With a working smoke detector on her side, a 20-year-old Rock Falls woman’s chances of escaping an apartment fire last week were greatly improved.
The early Friday morning blaze in the 300 block of downtown Rock Falls destroyed the two-story building where she lived. Two residents in one upstairs apartment noticed the fire and got out without injury, but it wasn’t so easy for Holly Spatz.
Spatz said she was awakened about 3:20 a.m. by the smell of smoke. She opened the bedroom door in her second-story apartment and heard the smoke detector. She called 911, and a dispatcher told her to check the apartment’s exit doors.

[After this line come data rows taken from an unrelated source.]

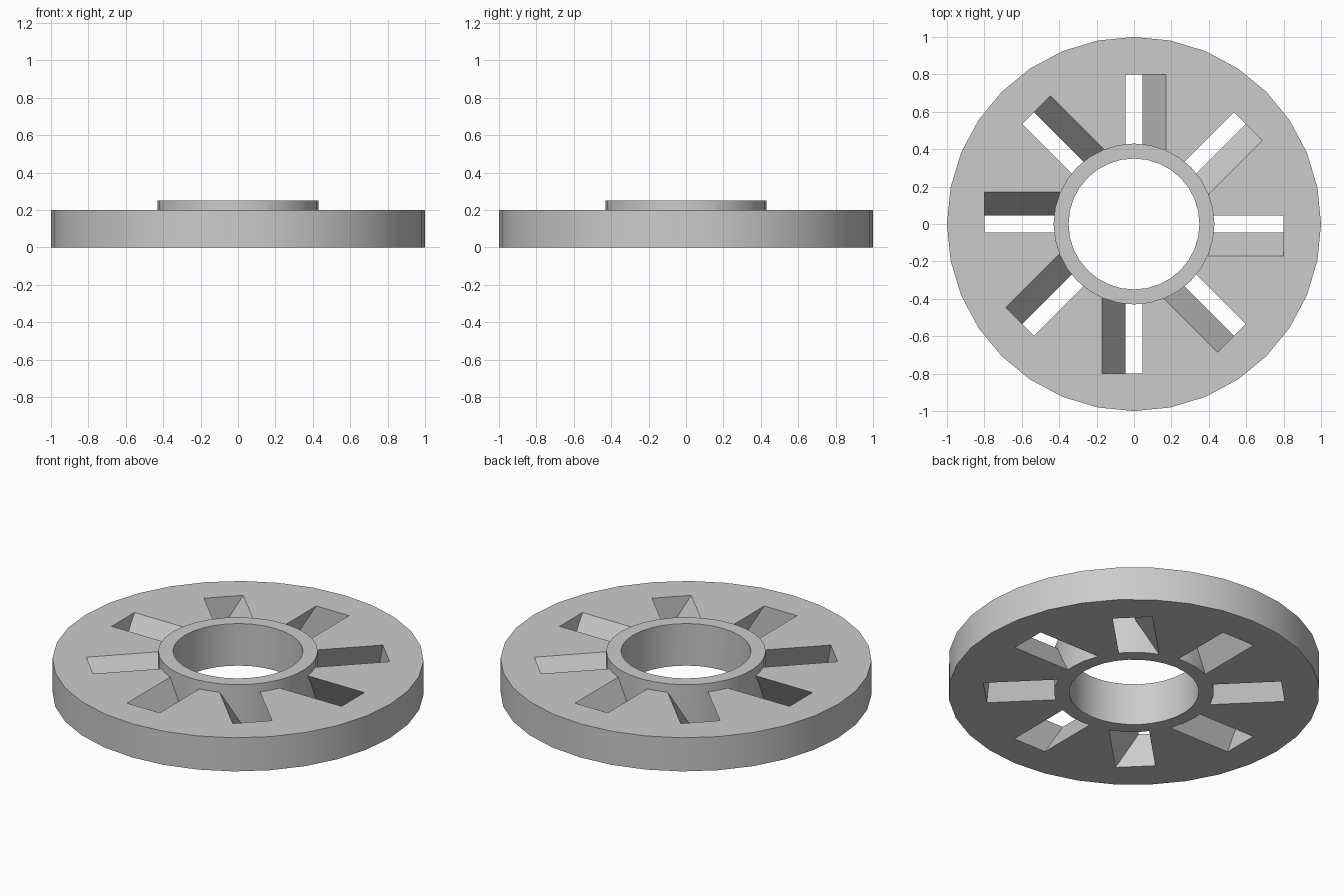
import bpy, bmesh, math
from mathutils import Matrix, Vector

default = bpy.data.objects.get("Cube")
if default:
    bpy.data.objects.remove(default, do_unlink=True)

SIDES = 32
DISC_H, HUB_H = 0.20, 0.25
HUB_R, BORE_R = 0.43, 0.35
SLOTS = 8

metal = bpy.data.materials.new("light_grey")
metal.use_nodes = True
grey = (0.6, 0.6, 0.6, 1)
metal.diffuse_color = grey
metal.node_tree.nodes["Principled BSDF"].inputs["Base Color"].default_value = grey


def make_object(name, bm):
    bmesh.ops.recalc_face_normals(bm, faces=bm.faces)
    mesh = bpy.data.meshes.new(name)
    bm.to_mesh(mesh)
    bm.free()
    mesh.materials.append(metal)
    obj = bpy.data.objects.new(name, mesh)
    bpy.context.collection.objects.link(obj)
    return obj


def cylinder(name, radius, z0, z1):
    bm = bmesh.new()
    bmesh.ops.create_cone(bm, cap_ends=True, segments=SIDES, radius1=radius, radius2=radius,
                          depth=z1 - z0, matrix=Matrix.Translation((0, 0, (z0 + z1) / 2)))
    return make_object(name, bm)


def slot_cutters():
    # slanted radial slots: a box sheared sideways with height, repeated around the axis
    inner, outer, half_width, slant = 0.38, 0.80, 0.1075, -0.625
    bm = bmesh.new()
    for i in range(SLOTS):
        verts = bmesh.ops.create_cube(bm, size=1)["verts"]
        turn = Matrix.Rotation(math.tau * i / SLOTS, 3, "Z")
        for v in verts:
            x = inner if v.co.x < 0 else outer
            z = v.co.z * DISC_H * 2
            y = math.copysign(half_width, v.co.y) + slant * z
            v.co = turn @ Vector((x, y, z + DISC_H / 2))
    return make_object("slot_cutter", bm)


def combine(target, tool, operation):
    mod = target.modifiers.new(operation.lower(), "BOOLEAN")
    mod.operation, mod.solver, mod.object = operation, "EXACT", tool
    bpy.context.view_layer.objects.active = target
    bpy.ops.object.modifier_apply(modifier=mod.name)
    bpy.data.objects.remove(tool, do_unlink=True)


# slotted disc, then the raised hub, then the bore through both
disc = cylinder("slotted_disc", 1.0, 0, DISC_H)
combine(disc, slot_cutters(), "DIFFERENCE")
combine(disc, cylinder("hub", HUB_R, 0, HUB_H), "UNION")
combine(disc, cylinder("bore_cutter", BORE_R, -0.1, HUB_H + 0.1), "DIFFERENCE")

# smooth round walls with crisp rims
bpy.ops.object.select_all(action="DESELECT")
disc.select_set(True)
bpy.context.view_layer.objects.active = disc
bpy.ops.object.shade_smooth_by_angle(angle=math.radians(30))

She opened one door; smoke billowed in. She opened the other door; a wall of flames confronted her.
She was trapped.
Fortunately, Spatz kept her head. Having closed the doors, she went to a window, opened it, and stuck her head out. A police officer saw her and instructed her to climb out the window and onto the roof. From there, a firefighter with a ground ladder helped her to safety.
The fire claimed Spatz’s possessions and her job (she worked in a dentist’s office on the first floor), but not her life. For that, she is very thankful.

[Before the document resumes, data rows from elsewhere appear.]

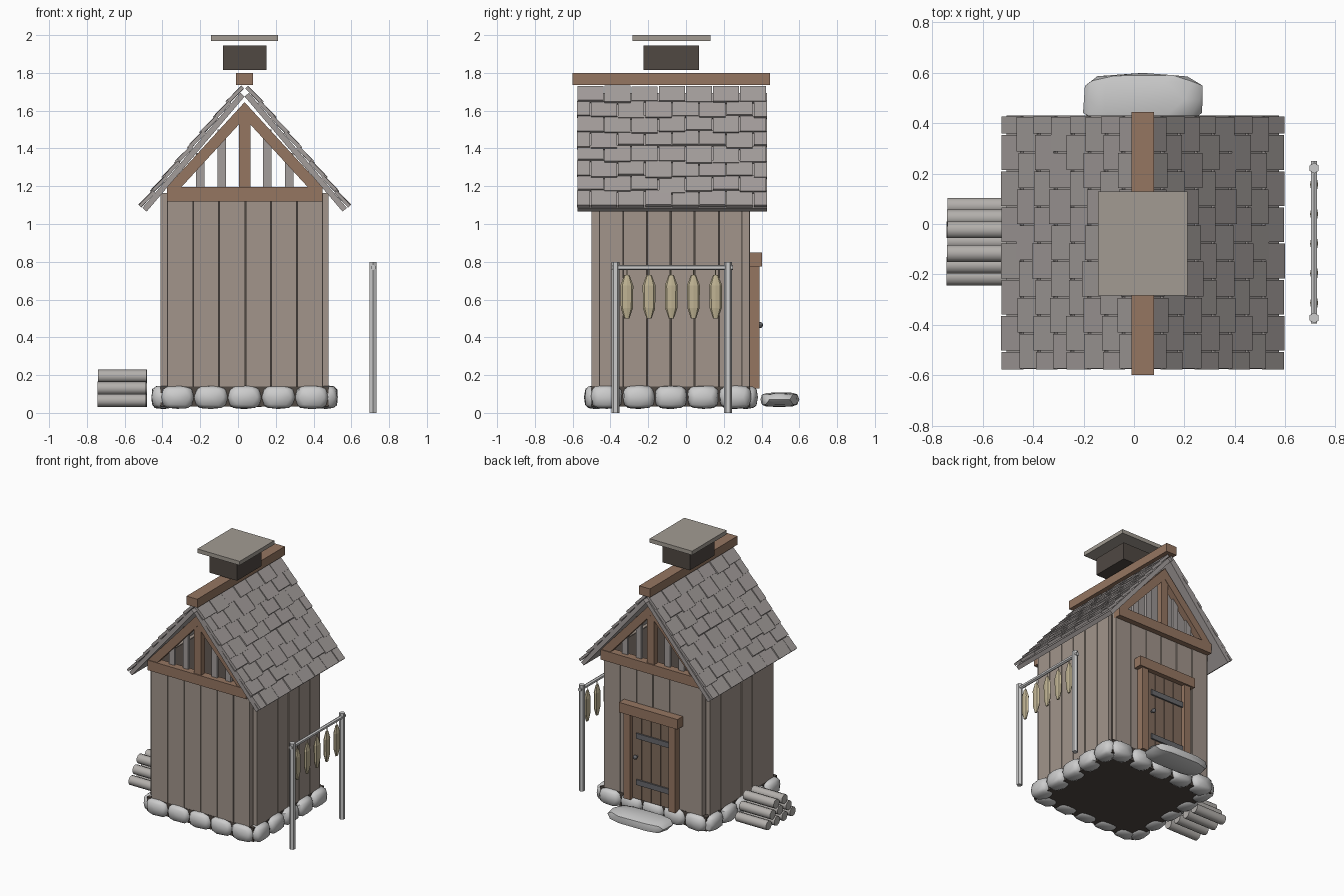
import bpy, bmesh, math, random
from mathutils import Matrix, Vector

if "Cube" in bpy.data.objects:
    bpy.data.objects.remove(bpy.data.objects["Cube"])

random.seed(4)
CX, CY = 0.035, -0.08          # house centre


def mat(name, r, g, b):
    m = bpy.data.materials.new(name)
    m.diffuse_color = (r, g, b, 1)
    m.use_nodes = True
    m.node_tree.nodes["Principled BSDF"].inputs["Base Color"].default_value = m.diffuse_color
    return m


WALL = mat("weathered_wood", 0.36, 0.30, 0.26)
BEAM = mat("brown_beam", 0.30, 0.18, 0.12)
DOOR = mat("door_wood", 0.22, 0.15, 0.11)
SHINGLE = mat("shingle_grey", 0.37, 0.34, 0.33)
DARK = mat("dark", 0.08, 0.065, 0.055)
LID = mat("lid", 0.36, 0.33, 0.29)
IRON = mat("iron", 0.14, 0.14, 0.15)
FISH = mat("dried_fish", 0.52, 0.45, 0.29)
LOG = mat("log_grey", 0.45, 0.43, 0.41)


def finish(name, bm, material=None, loc=(0, 0, 0), smooth=False):
    bmesh.ops.recalc_face_normals(bm, faces=bm.faces)
    me = bpy.data.meshes.new(name)
    bm.to_mesh(me)
    bm.free()
    ob = bpy.data.objects.new(name, me)
    bpy.context.collection.objects.link(ob)
    ob.location = loc
    if material:
        me.materials.append(material)
    if smooth:
        bpy.context.view_layer.objects.active = ob
        bpy.ops.object.select_all(action='DESELECT')
        ob.select_set(True)
        bpy.ops.object.shade_smooth_by_angle(angle=math.radians(40))
    return ob


def mirror(ob, axes):
    m = ob.modifiers.new("Mirror", 'MIRROR')
    m.use_axis = [a in axes for a in "xyz"]
    m.use_mirror_merge = False


def box(bm, x0, x1, y0, y1, z0, z1, M=Matrix()):
    c = Vector(((x0 + x1) / 2, (y0 + y1) / 2, (z0 + z1) / 2))
    S = Matrix.Diagonal((x1 - x0, y1 - y0, z1 - z0, 1))
    bmesh.ops.create_cube(bm, size=1, matrix=M @ Matrix.Translation(c) @ S)


def boxes(name, material, *bs, loc=(0, 0, 0)):
    bm = bmesh.new()
    for b in bs:
        box(bm, *b)
    return finish(name, bm, material, loc)


def rod(bm, a, b, r, n):
    a, b = Vector(a), Vector(b)
    R = (b - a).to_track_quat('Z', 'Y').to_matrix().to_4x4()
    bmesh.ops.create_cone(bm, cap_ends=True, segments=n, radius1=r, radius2=r,
                          depth=(b - a).length, matrix=Matrix.Translation((a + b) / 2) @ R)


def stone(bm, c, h, p=0.6, jit=0.06):
    # squarish boulder: sphere pushed towards a box
    vs = bmesh.ops.create_icosphere(bm, subdivisions=2, radius=1)['verts']
    for v in vs:
        v.co = Vector([c[i] + h[i] * math.copysign(abs(v.co[i]) ** p, v.co[i])
                       * (1 - random.uniform(0, jit)) for i in range(3)])


# floor slab and inner core
boxes("floor_slab", DARK, (-0.41, 0.48, -0.50, 0.34, 0.035, 0.14))
boxes("inner_core", DARK, (-0.375, 0.45, -0.46, 0.30, 0.14, 1.16))

# wall planks, front/back then left/right
bm = bmesh.new()
for s in (-1, 1):
    for i in range(6):
        g, d = random.uniform(.001, .004), random.uniform(0, .006)
        x = -0.375 + i * 0.1375
        y = CY + s * (0.40 - d / 2)
        box(bm, x + g, x + 0.1375 - g, y - .02, y + .02, 0.14, 1.165)
        y = -0.46 + i * 0.1267
        x = CX + s * (0.428 - d / 2)
        box(bm, x - .0175, x + .0175, y + g, y + 0.1267 - g, 0.14, 1.165)
finish("wall_planks", bm, WALL)

# foundation stones
bm = bmesh.new()
for s in (-1, 1):
    for i in range(-2, 3):
        stone(bm, (CX + i * 0.178, CY + s * 0.395, 0.083), (0.092, 0.066, 0.064))
        stone(bm, (CX + s * 0.43, CY + i * 0.17, 0.083), (0.066, 0.088, 0.064))
finish("foundation_stones", bm, smooth=True)
bm = bmesh.new()
stone(bm, (0.035, 0.495, 0.07), (0.245, 0.105, 0.04), 0.55, 0.04)
finish("door_step", bm, smooth=True)

# open gables: tie beam, king post, rafters (mirrored front to back)
mirror(boxes("tie_beams", BEAM, (-.412, .412, -.46, -.40, 1.12, 1.195), loc=(CX, CY, 0)), "y")
mirror(boxes("king_posts", BEAM, (-.03, .03, -.452, -.408, 1.195, 1.60), loc=(CX, CY, 0)), "y")
bm = bmesh.new()
prof = [(0, 1.645), (0.412, 1.195), (0.335, 1.195), (0, 1.56)]
f = bm.faces.new([bm.verts.new((x, -0.455, z)) for x, z in prof])
ext = bmesh.ops.extrude_face_region(bm, geom=[f])['geom']
bmesh.ops.translate(bm, vec=(0, 0.05, 0), verts=[v for v in ext if isinstance(v, bmesh.types.BMVert)])
mirror(finish("gable_rafters", bm, BEAM, (CX, CY, 0)), "xy")
mirror(boxes("gable_slats", SHINGLE, (.098, .143, -.425, -.405, 1.18, 1.50),
             (.213, .258, -.425, -.405, 1.18, 1.375), loc=(CX, CY, 0)), "xy")

# roof slope frame: local x runs down the slope, local z is the outward normal
A = math.radians(49.6)
SLOPE = Matrix.Translation((0, 0, 1.675)) @ Matrix.Rotation(A, 4, 'Y')
bm = bmesh.new()
box(bm, 0, 0.80, -0.50, 0.505, 0, 0.03, SLOPE)
mirror(finish("roof_boards", bm, SHINGLE, (CX, -0.075, 0)), "x")

# staggered shingles
bm = bmesh.new()
ROWS, W = 8, 1.005 / 7
step = 0.83 / ROWS
for r in range(ROWS):
    off = -W / 2 if r % 2 else 0
    for c in range(8 if r % 2 else 7):
        y0 = max(-0.5025, -0.5025 + off + c * W + .003)
        y1 = min(0.5025, -0.5025 + off + (c + 1) * W - .003)
        s0 = -0.03 + r * step
        s1 = min(s0 + step + random.uniform(-0.004, 0.022), 0.803)
        tilt = Matrix.Translation((s0, 0, 0.026)) @ Matrix.Rotation(math.radians(-random.uniform(-5, -3)), 4, 'Y').inverted()
        box(bm, 0, s1 - s0, y0, y1, 0.004, 0.02 + random.uniform(0, .006), SLOPE @ tilt)
mirror(finish("roof_shingles", bm, SHINGLE, (CX, -0.075, 0)), "x")

# ridge beam and smoke vent
boxes("ridge_beam", BEAM, (-0.01, 0.08, -0.60, 0.445, 1.735, 1.80))
boxes("smoke_vent", DARK, (-0.08, 0.15, -0.225, 0.068, 1.815, 1.945))
boxes("vent_lid", LID, (-0.142, 0.212, -0.283, 0.13, 1.97, 2.0))

# door on the back wall
boxes("door_frame", BEAM, (-.215, -.16, .33, .39, .13, .775), (.16, .215, .33, .39, .13, .775),
      (-.245, .245, .33, .402, .775, .85), loc=(CX, 0, 0))
boxes("door_planks", DOOR, *[(-.16 + i * .08 + .002, -.16 + (i + 1) * .08 - .002, .335, .365, .14, .775)
                             for i in range(4)], loc=(CX, 0, 0))
boxes("hinge_straps", IRON, *[(-.16, .12, .36, .376, z - .02, z + .02) for z in (.27, .62)], loc=(CX, 0, 0))
bm = bmesh.new()
bmesh.ops.create_uvsphere(bm, u_segments=8, v_segments=6, radius=0.016)
rod(bm, (0, -0.03, 0), (0, 0, 0), 0.007, 6)
finish("door_knob", bm, IRON, (0.15, 0.392, 0.465), True)

# firewood stack
bm = bmesh.new()
for row, n in enumerate((4, 3, 2)):
    for i in range(n):
        y = -0.07 + (i - (n - 1) / 2) * 0.0935
        z = 0.066 + row * 0.064
        j = random.uniform(0, 0.006)
        rod(bm, (-0.745 + j, y, z), (-0.487 + j, y, z), 0.035, 10)
finish("firewood_stack", bm, LOG, smooth=True)

# drying rack with fish
bm = bmesh.new()
for y in (-0.373, 0.222):
    rod(bm, (0.715, y, 0), (0.715, y, 0.80), 0.021, 6)
rod(bm, (0.715, -0.395, 0.77), (0.715, 0.25, 0.77), 0.014, 6)
finish("drying_rack", bm)
bm = bmesh.new()
for i in range(5):
    y = -0.313 + i * 0.1175
    M = Matrix.Translation((0.715, y, 0.615)) @ Matrix.Diagonal((0.016, 0.034, 1, 1))
    for z0, z1, r0, r1 in ((-.115, -.06, .4, .95), (-.06, .06, .95, 1), (.06, .115, 1, .4)):
        T = Matrix.Translation((0, 0, (z0 + z1) / 2))
        bmesh.ops.create_cone(bm, cap_ends=abs(z0) != abs(z1), segments=8, radius1=r0, radius2=r1,
                              depth=z1 - z0, matrix=M @ T)
    rod(bm, (0.715, y, 0.72), (0.715, y, 0.765), 0.003, 5)
finish("hanging_fish", bm, FISH)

When smoke does not awaken people inside a burning dwelling, smoke detectors can alert them and provide precious seconds to escape.
During Fire Prevention Week, fire-fighting officials encourage the public to be sure smoke detectors are installed on all levels of a residence, especially in every sleeping room and within 15 feet of sleeping rooms.
The Illinois State Fire Marshal’s office encourages people to regularly maintain smoke detectors. Test them once a month. Replace the batteries twice a year.
Check the smoke detectors’ age, too. Units should be replaced every 8 to 10 years.
A smoke detector’s cost is minimal, but its value is great. Statistics state that a working smoke detector reduces by half the odds of dying in a residential fire.
If your nose fails you in a nighttime fire, it’s good to know a smoke detector has your back.